====== Record extracts ======

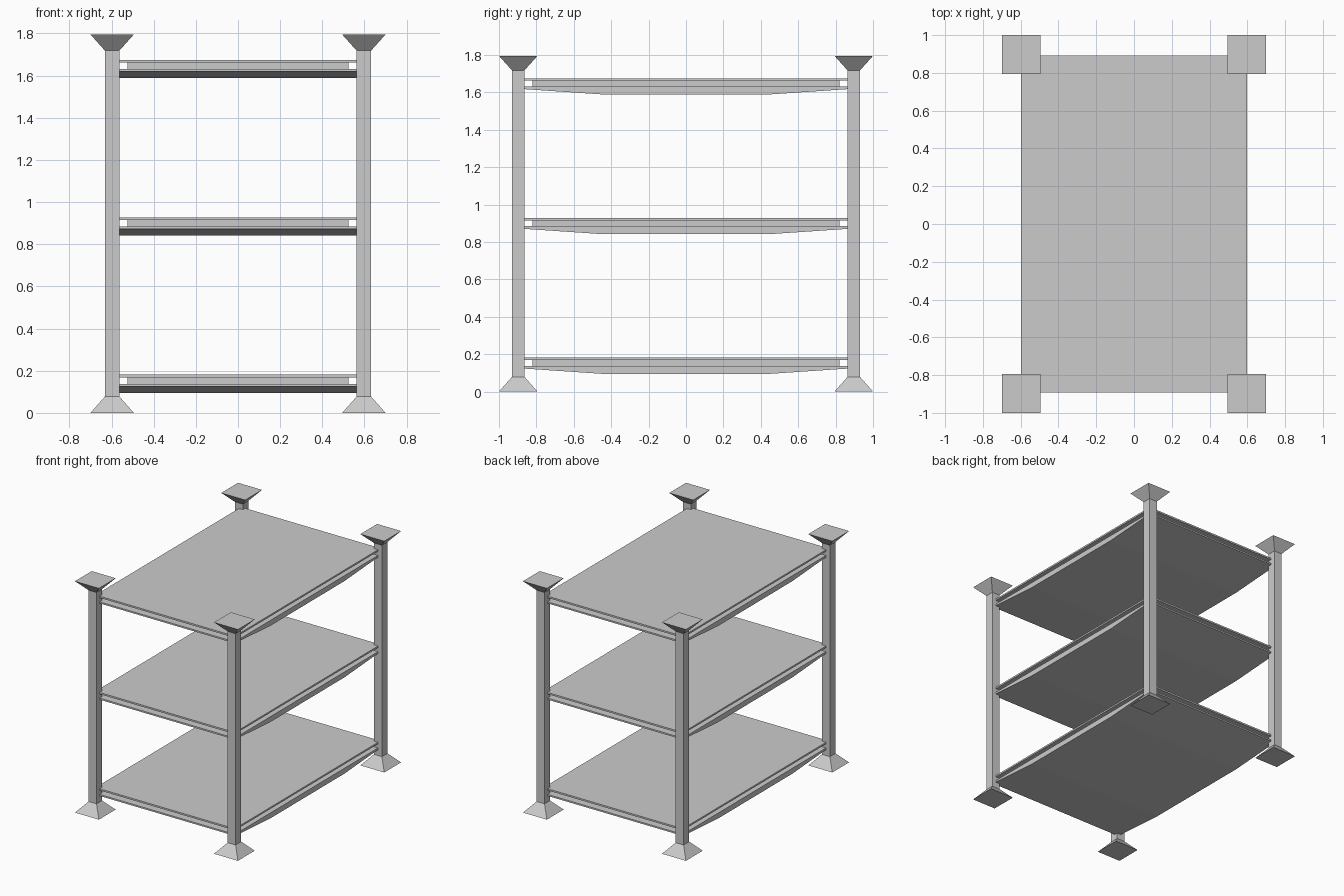
import bpy, bmesh

if "Cube" in bpy.data.objects:
    bpy.data.objects.remove(bpy.data.objects["Cube"])

GREY = bpy.data.materials.new("light_grey")
GREY.diffuse_color = (0.6, 0.6, 0.6, 1)
GREY.use_nodes = True
GREY.node_tree.nodes["Principled BSDF"].inputs["Base Color"].default_value = GREY.diffuse_color


def finish(name, bm):
    bmesh.ops.recalc_face_normals(bm, faces=bm.faces[:])
    mesh = bpy.data.meshes.new(name)
    bm.to_mesh(mesh)
    bm.free()
    mesh.materials.append(GREY)
    obj = bpy.data.objects.new(name, mesh)
    bpy.context.collection.objects.link(obj)


def box(name, hx, hy, z0, z1):
    bm = bmesh.new()
    bmesh.ops.create_cube(bm, size=1)
    for v in bm.verts:
        v.co = (v.co.x * 2 * hx, v.co.y * 2 * hy, z1 if v.co.z > 0 else z0)
    finish(name, bm)


def post(name, cx, cy):
    # square shaft flaring into a foot and a cap
    levels = [(0, 0.103), (0.078, 0.034), (1.718, 0.034), (1.795, 0.103)]
    bm = bmesh.new()
    rings = [[bm.verts.new((cx + sx * h, cy + sy * h, z))
              for sx, sy in ((-1, -1), (1, -1), (1, 1), (-1, 1))]
             for z, h in levels]
    for a, b in zip(rings, rings[1:]):
        for i in range(4):
            j = (i + 1) % 4
            bm.faces.new((a[i], a[j], b[j], b[i]))
    bm.faces.new(rings[0])
    bm.faces.new(rings[-1])
    finish(name, bm)


def tray(name, z):
    # lower plate whose underside tapers up toward the front and back
    profile = [(-0.893, 0.137), (-0.893, 0.125), (-0.45, 0.095),
               (0.45, 0.095), (0.893, 0.125), (0.893, 0.137)]
    bm = bmesh.new()
    left, right = [[bm.verts.new((x, y, z + h)) for y, h in profile]
                   for x in (-0.598, 0.598)]
    bm.faces.new(left)
    bm.faces.new(right)
    for i in range(len(profile)):
        j = (i + 1) % len(profile)
        bm.faces.new((left[i], left[j], right[j], right[i]))
    finish(name, bm)


# four corner posts
for side, sx in (("left", -1), ("right", 1)):
    for end, sy in (("front", -1), ("back", 1)):
        post(f"{end}_{side}_post", sx * 0.597, sy * 0.897)

# three shelves: tapered tray, recessed core, thin top plate
for i, level in enumerate(("lower", "middle", "upper")):
    z = i * 0.747
    tray(f"{level}_shelf_tray", z)
    box(f"{level}_shelf_core", 0.523, 0.82, z + 0.137, z + 0.168)
    box(f"{level}_shelf_top", 0.598, 0.893, z + 0.168, z + 0.181)
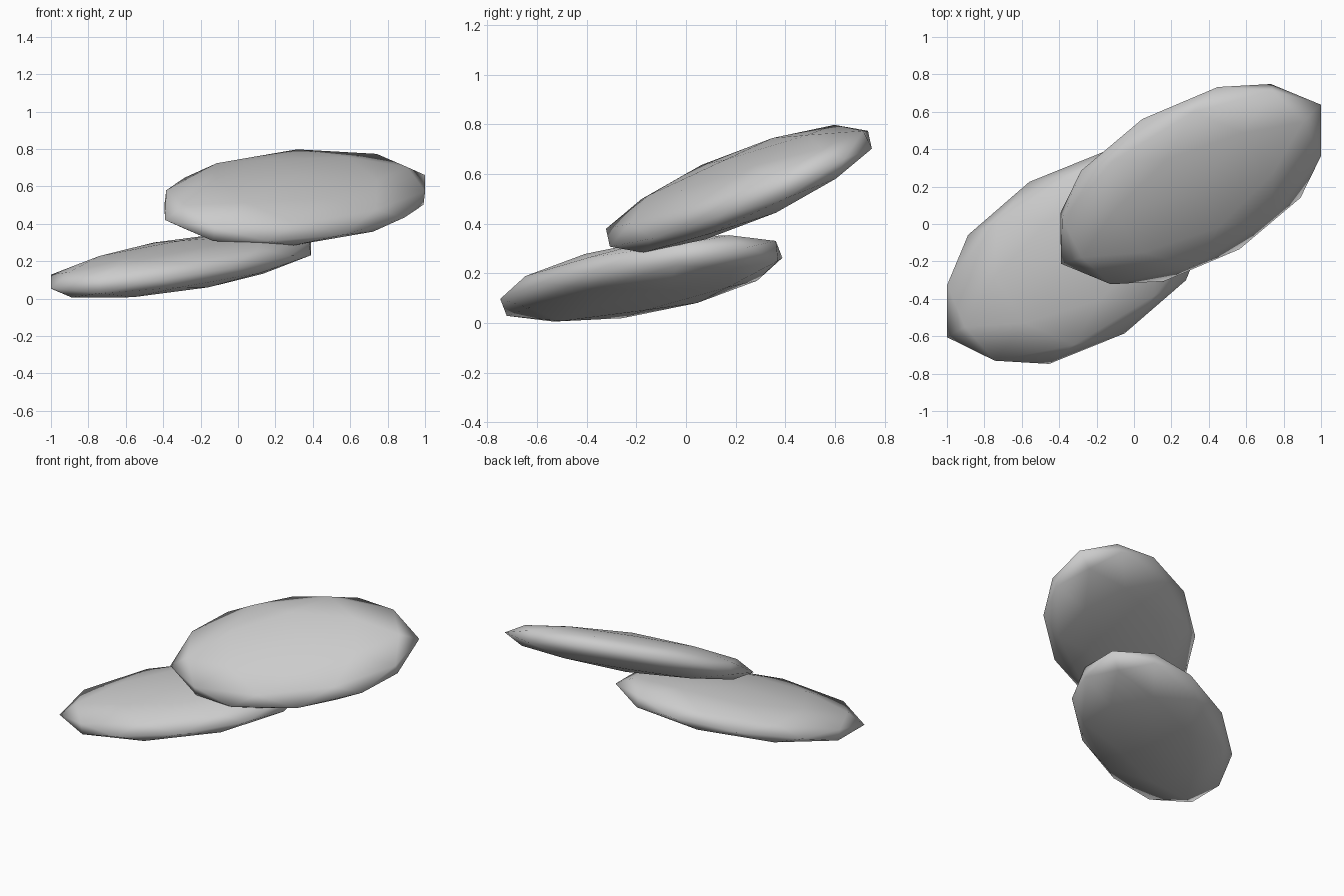
import bpy
import math
from mathutils import Matrix, Vector

if "Cube" in bpy.data.objects:
    bpy.data.objects.remove(bpy.data.objects["Cube"])

stone = bpy.data.materials.new("light_grey_stone")
stone.diffuse_color = (0.6, 0.6, 0.6, 1)
stone.use_nodes = True
stone.node_tree.nodes["Principled BSDF"].inputs["Base Color"].default_value = stone.diffuse_color


def pebble(name, center, long_axis, short_axis, half_thickness):
    """Flattened low-poly ball, its half axes given as vectors."""
    a, b = Vector(long_axis), Vector(short_axis)
    c = a.cross(b).normalized() * half_thickness
    bpy.ops.mesh.primitive_ico_sphere_add(subdivisions=2, radius=1)
    ob = bpy.context.object
    ob.name = name
    # turn the ball so its two-fold axes match x, y and z, then stretch it
    turn = Matrix.Rotation(math.radians(58.283), 4, 'Y')
    stretch = Matrix((a, b, c)).transposed().to_4x4()
    ob.data.transform(Matrix.Translation(center) @ stretch @ turn)
    ob.data.materials.append(stone)
    bpy.ops.object.shade_smooth()
    return ob


# lower stone, resting almost flat
pebble("lower_pebble", (-0.305, -0.18, 0.18),
       (0.695, 0.425, 0.125), (-0.255, 0.405, 0.02), 0.13)

# upper stone, leaning on the lower one
pebble("upper_pebble", (0.304, 0.213, 0.541),
       (0.695, 0.425, 0.12), (-0.26, 0.348, 0.2), 0.13)
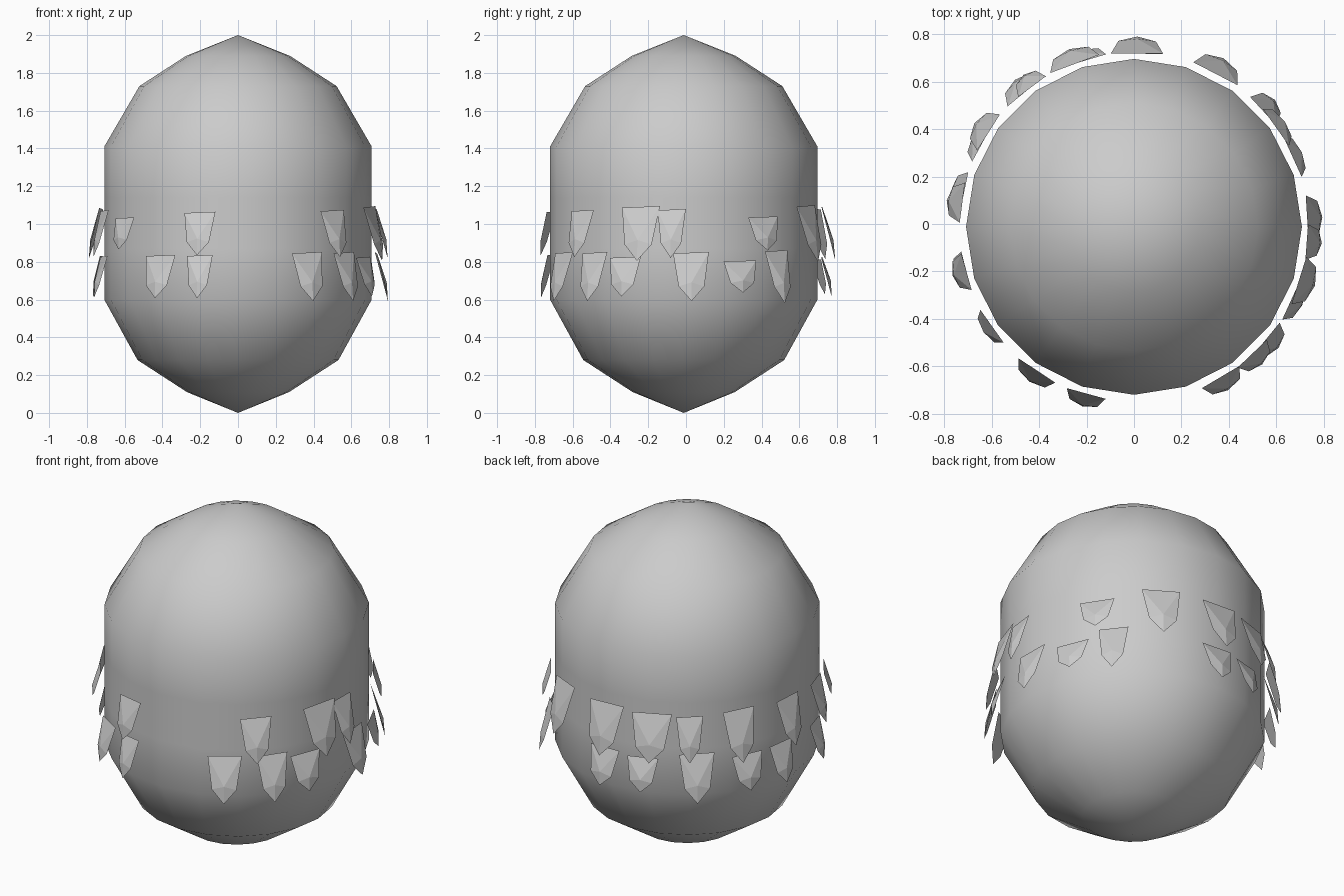
import bpy
import bmesh
from math import cos, sin, pi, radians

if "Cube" in bpy.data.objects:
    bpy.data.objects.remove(bpy.data.objects["Cube"])

CY = -0.012  # body axis sits slightly forward of the origin


def make_object(name, bm, smooth):
    bmesh.ops.recalc_face_normals(bm, faces=bm.faces)
    for f in bm.faces:
        f.smooth = smooth
    me = bpy.data.meshes.new(name)
    bm.to_mesh(me)
    bm.free()
    ob = bpy.data.objects.new(name, me)
    bpy.context.collection.objects.link(ob)
    return ob


# Capsule-like body: a profile turned through 20 sides
profile = [(0.27, 0.11), (0.532, 0.28), (0.708, 0.60), (0.708, 0.87),
           (0.708, 1.14), (0.708, 1.41), (0.522, 1.73), (0.275, 1.89)]
SIDES = 20
bm = bmesh.new()
rings = [[bm.verts.new((r * cos(2 * pi * i / SIDES), CY + r * sin(2 * pi * i / SIDES), z))
          for i in range(SIDES)] for r, z in profile]
bottom = bm.verts.new((0, CY, 0))
top = bm.verts.new((0, CY, 2))
for i in range(SIDES):
    j = (i + 1) % SIDES
    bm.faces.new((bottom, rings[0][j], rings[0][i]))
    bm.faces.new((top, rings[-1][i], rings[-1][j]))
    for a, b in zip(rings, rings[1:]):
        bm.faces.new((a[i], a[j], b[j], b[i]))
make_object("body", bm, True)


# Pointed, faceted scale hanging on the body and flaring outwards
def make_scale(name, angle, width, height, zc):
    a = radians(angle)

    def place(side, down, bulge):
        r = 0.73 + 0.25 * height * down + bulge
        t = side * width
        return (r * cos(a) - t * sin(a), CY + r * sin(a) + t * cos(a),
                zc + height * (0.5 - down))

    bm = bmesh.new()
    outline = [bm.verts.new(place(*p)) for p in
               ((-0.5, 0.03, 0), (0.5, 0, 0), (0.36, 0.70, 0.002),
                (0, 1, 0), (-0.36, 0.70, 0.002))]
    peak = bm.verts.new(place(0, 0.62, 0.018))
    for i in range(5):
        bm.faces.new((outline[i], outline[(i + 1) % 5], peak))
    bm.faces.new(outline)
    make_object(name, bm, False)


# Two uneven rows: angle around the body, width, height
upper = [(-47, .17, .25), (-18, .21, .29), (-5, .15, .26), (35, .19, .18),
         (62, .21, .30), (89, .22, .29), (110, .22, .27), (126, .145, .25),
         (147, .18, .29), (172, .17, .27), (195, .16, .25), (215, .17, .17),
         (254, .17, .23)]
lower = [(-60, .185, .26), (-40, .17, .26), (-25, .18, .21), (3, .19, .26),
         (24, .19, .17), (42, .16, .28), (88, .19, .21), (106, .175, .19),
         (129, .19, .27), (151, .18, .20), (168, .16, .22), (194, .15, .22),
         (236, .185, .23), (254, .14, .23)]
for row, scales, zc in (("upper", upper, 0.95), ("lower", lower, 0.722)):
    for k, (ang, w, h) in enumerate(scales):
        make_scale(f"{row}_scale_{k + 1}", ang, w, h, zc)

======

§ **Your task**
The records above are to be repeated exactly, with the pictures left out.

§ **Reply**
import bpy, bmesh

if "Cube" in bpy.data.objects:
    bpy.data.objects.remove(bpy.data.objects["Cube"])

GREY = bpy.data.materials.new("light_grey")
GREY.diffuse_color = (0.6, 0.6, 0.6, 1)
GREY.use_nodes = True
GREY.node_tree.nodes["Principled BSDF"].inputs["Base Color"].default_value = GREY.diffuse_color


def finish(name, bm):
    bmesh.ops.recalc_face_normals(bm, faces=bm.faces[:])
    mesh = bpy.data.meshes.new(name)
    bm.to_mesh(mesh)
    bm.free()
    mesh.materials.append(GREY)
    obj = bpy.data.objects.new(name, mesh)
    bpy.context.collection.objects.link(obj)


def box(name, hx, hy, z0, z1):
    bm = bmesh.new()
    bmesh.ops.create_cube(bm, size=1)
    for v in bm.verts:
        v.co = (v.co.x * 2 * hx, v.co.y * 2 * hy, z1 if v.co.z > 0 else z0)
    finish(name, bm)


def post(name, cx, cy):
    # square shaft flaring into a foot and a cap
    levels = [(0, 0.103), (0.078, 0.034), (1.718, 0.034), (1.795, 0.103)]
    bm = bmesh.new()
    rings = [[bm.verts.new((cx + sx * h, cy + sy * h, z))
              for sx, sy in ((-1, -1), (1, -1), (1, 1), (-1, 1))]
             for z, h in levels]
    for a, b in zip(rings, rings[1:]):
        for i in range(4):
            j = (i + 1) % 4
            bm.faces.new((a[i], a[j], b[j], b[i]))
    bm.faces.new(rings[0])
    bm.faces.new(rings[-1])
    finish(name, bm)


def tray(name, z):
    # lower plate whose underside tapers up toward the front and back
    profile = [(-0.893, 0.137), (-0.893, 0.125), (-0.45, 0.095),
               (0.45, 0.095), (0.893, 0.125), (0.893, 0.137)]
    bm = bmesh.new()
    left, right = [[bm.verts.new((x, y, z + h)) for y, h in profile]
                   for x in (-0.598, 0.598)]
    bm.faces.new(left)
    bm.faces.new(right)
    for i in range(len(profile)):
        j = (i + 1) % len(profile)
        bm.faces.new((left[i], left[j], right[j], right[i]))
    finish(name, bm)


# four corner posts
for side, sx in (("left", -1), ("right", 1)):
    for end, sy in (("front", -1), ("back", 1)):
        post(f"{end}_{side}_post", sx * 0.597, sy * 0.897)

# three shelves: tapered tray, recessed core, thin top plate
for i, level in enumerate(("lower", "middle", "upper")):
    z = i * 0.747
    tray(f"{level}_shelf_tray", z)
    box(f"{level}_shelf_core", 0.523, 0.82, z + 0.137, z + 0.168)
    box(f"{level}_shelf_top", 0.598, 0.893, z + 0.168, z + 0.181)
import bpy
import math
from mathutils import Matrix, Vector

if "Cube" in bpy.data.objects:
    bpy.data.objects.remove(bpy.data.objects["Cube"])

stone = bpy.data.materials.new("light_grey_stone")
stone.diffuse_color = (0.6, 0.6, 0.6, 1)
stone.use_nodes = True
stone.node_tree.nodes["Principled BSDF"].inputs["Base Color"].default_value = stone.diffuse_color


def pebble(name, center, long_axis, short_axis, half_thickness):
    """Flattened low-poly ball, its half axes given as vectors."""
    a, b = Vector(long_axis), Vector(short_axis)
    c = a.cross(b).normalized() * half_thickness
    bpy.ops.mesh.primitive_ico_sphere_add(subdivisions=2, radius=1)
    ob = bpy.context.object
    ob.name = name
    # turn the ball so its two-fold axes match x, y and z, then stretch it
    turn = Matrix.Rotation(math.radians(58.283), 4, 'Y')
    stretch = Matrix((a, b, c)).transposed().to_4x4()
    ob.data.transform(Matrix.Translation(center) @ stretch @ turn)
    ob.data.materials.append(stone)
    bpy.ops.object.shade_smooth()
    return ob


# lower stone, resting almost flat
pebble("lower_pebble", (-0.305, -0.18, 0.18),
       (0.695, 0.425, 0.125), (-0.255, 0.405, 0.02), 0.13)

# upper stone, leaning on the lower one
pebble("upper_pebble", (0.304, 0.213, 0.541),
       (0.695, 0.425, 0.12), (-0.26, 0.348, 0.2), 0.13)
import bpy
import bmesh
from math import cos, sin, pi, radians

if "Cube" in bpy.data.objects:
    bpy.data.objects.remove(bpy.data.objects["Cube"])

CY = -0.012  # body axis sits slightly forward of the origin


def make_object(name, bm, smooth):
    bmesh.ops.recalc_face_normals(bm, faces=bm.faces)
    for f in bm.faces:
        f.smooth = smooth
    me = bpy.data.meshes.new(name)
    bm.to_mesh(me)
    bm.free()
    ob = bpy.data.objects.new(name, me)
    bpy.context.collection.objects.link(ob)
    return ob


# Capsule-like body: a profile turned through 20 sides
profile = [(0.27, 0.11), (0.532, 0.28), (0.708, 0.60), (0.708, 0.87),
           (0.708, 1.14), (0.708, 1.41), (0.522, 1.73), (0.275, 1.89)]
SIDES = 20
bm = bmesh.new()
rings = [[bm.verts.new((r * cos(2 * pi * i / SIDES), CY + r * sin(2 * pi * i / SIDES), z))
          for i in range(SIDES)] for r, z in profile]
bottom = bm.verts.new((0, CY, 0))
top = bm.verts.new((0, CY, 2))
for i in range(SIDES):
    j = (i + 1) % SIDES
    bm.faces.new((bottom, rings[0][j], rings[0][i]))
    bm.faces.new((top, rings[-1][i], rings[-1][j]))
    for a, b in zip(rings, rings[1:]):
        bm.faces.new((a[i], a[j], b[j], b[i]))
make_object("body", bm, True)


# Pointed, faceted scale hanging on the body and flaring outwards
def make_scale(name, angle, width, height, zc):
    a = radians(angle)

    def place(side, down, bulge):
        r = 0.73 + 0.25 * height * down + bulge
        t = side * width
        return (r * cos(a) - t * sin(a), CY + r * sin(a) + t * cos(a),
                zc + height * (0.5 - down))

    bm = bmesh.new()
    outline = [bm.verts.new(place(*p)) for p in
               ((-0.5, 0.03, 0), (0.5, 0, 0), (0.36, 0.70, 0.002),
                (0, 1, 0), (-0.36, 0.70, 0.002))]
    peak = bm.verts.new(place(0, 0.62, 0.018))
    for i in range(5):
        bm.faces.new((outline[i], outline[(i + 1) % 5], peak))
    bm.faces.new(outline)
    make_object(name, bm, False)


# Two uneven rows: angle around the body, width, height
upper = [(-47, .17, .25), (-18, .21, .29), (-5, .15, .26), (35, .19, .18),
         (62, .21, .30), (89, .22, .29), (110, .22, .27), (126, .145, .25),
         (147, .18, .29), (172, .17, .27), (195, .16, .25), (215, .17, .17),
         (254, .17, .23)]
lower = [(-60, .185, .26), (-40, .17, .26), (-25, .18, .21), (3, .19, .26),
         (24, .19, .17), (42, .16, .28), (88, .19, .21), (106, .175, .19),
         (129, .19, .27), (151, .18, .20), (168, .16, .22), (194, .15, .22),
         (236, .185, .23), (254, .14, .23)]
for row, scales, zc in (("upper", upper, 0.95), ("lower", lower, 0.722)):
    for k, (ang, w, h) in enumerate(scales):
        make_scale(f"{row}_scale_{k + 1}", ang, w, h, zc)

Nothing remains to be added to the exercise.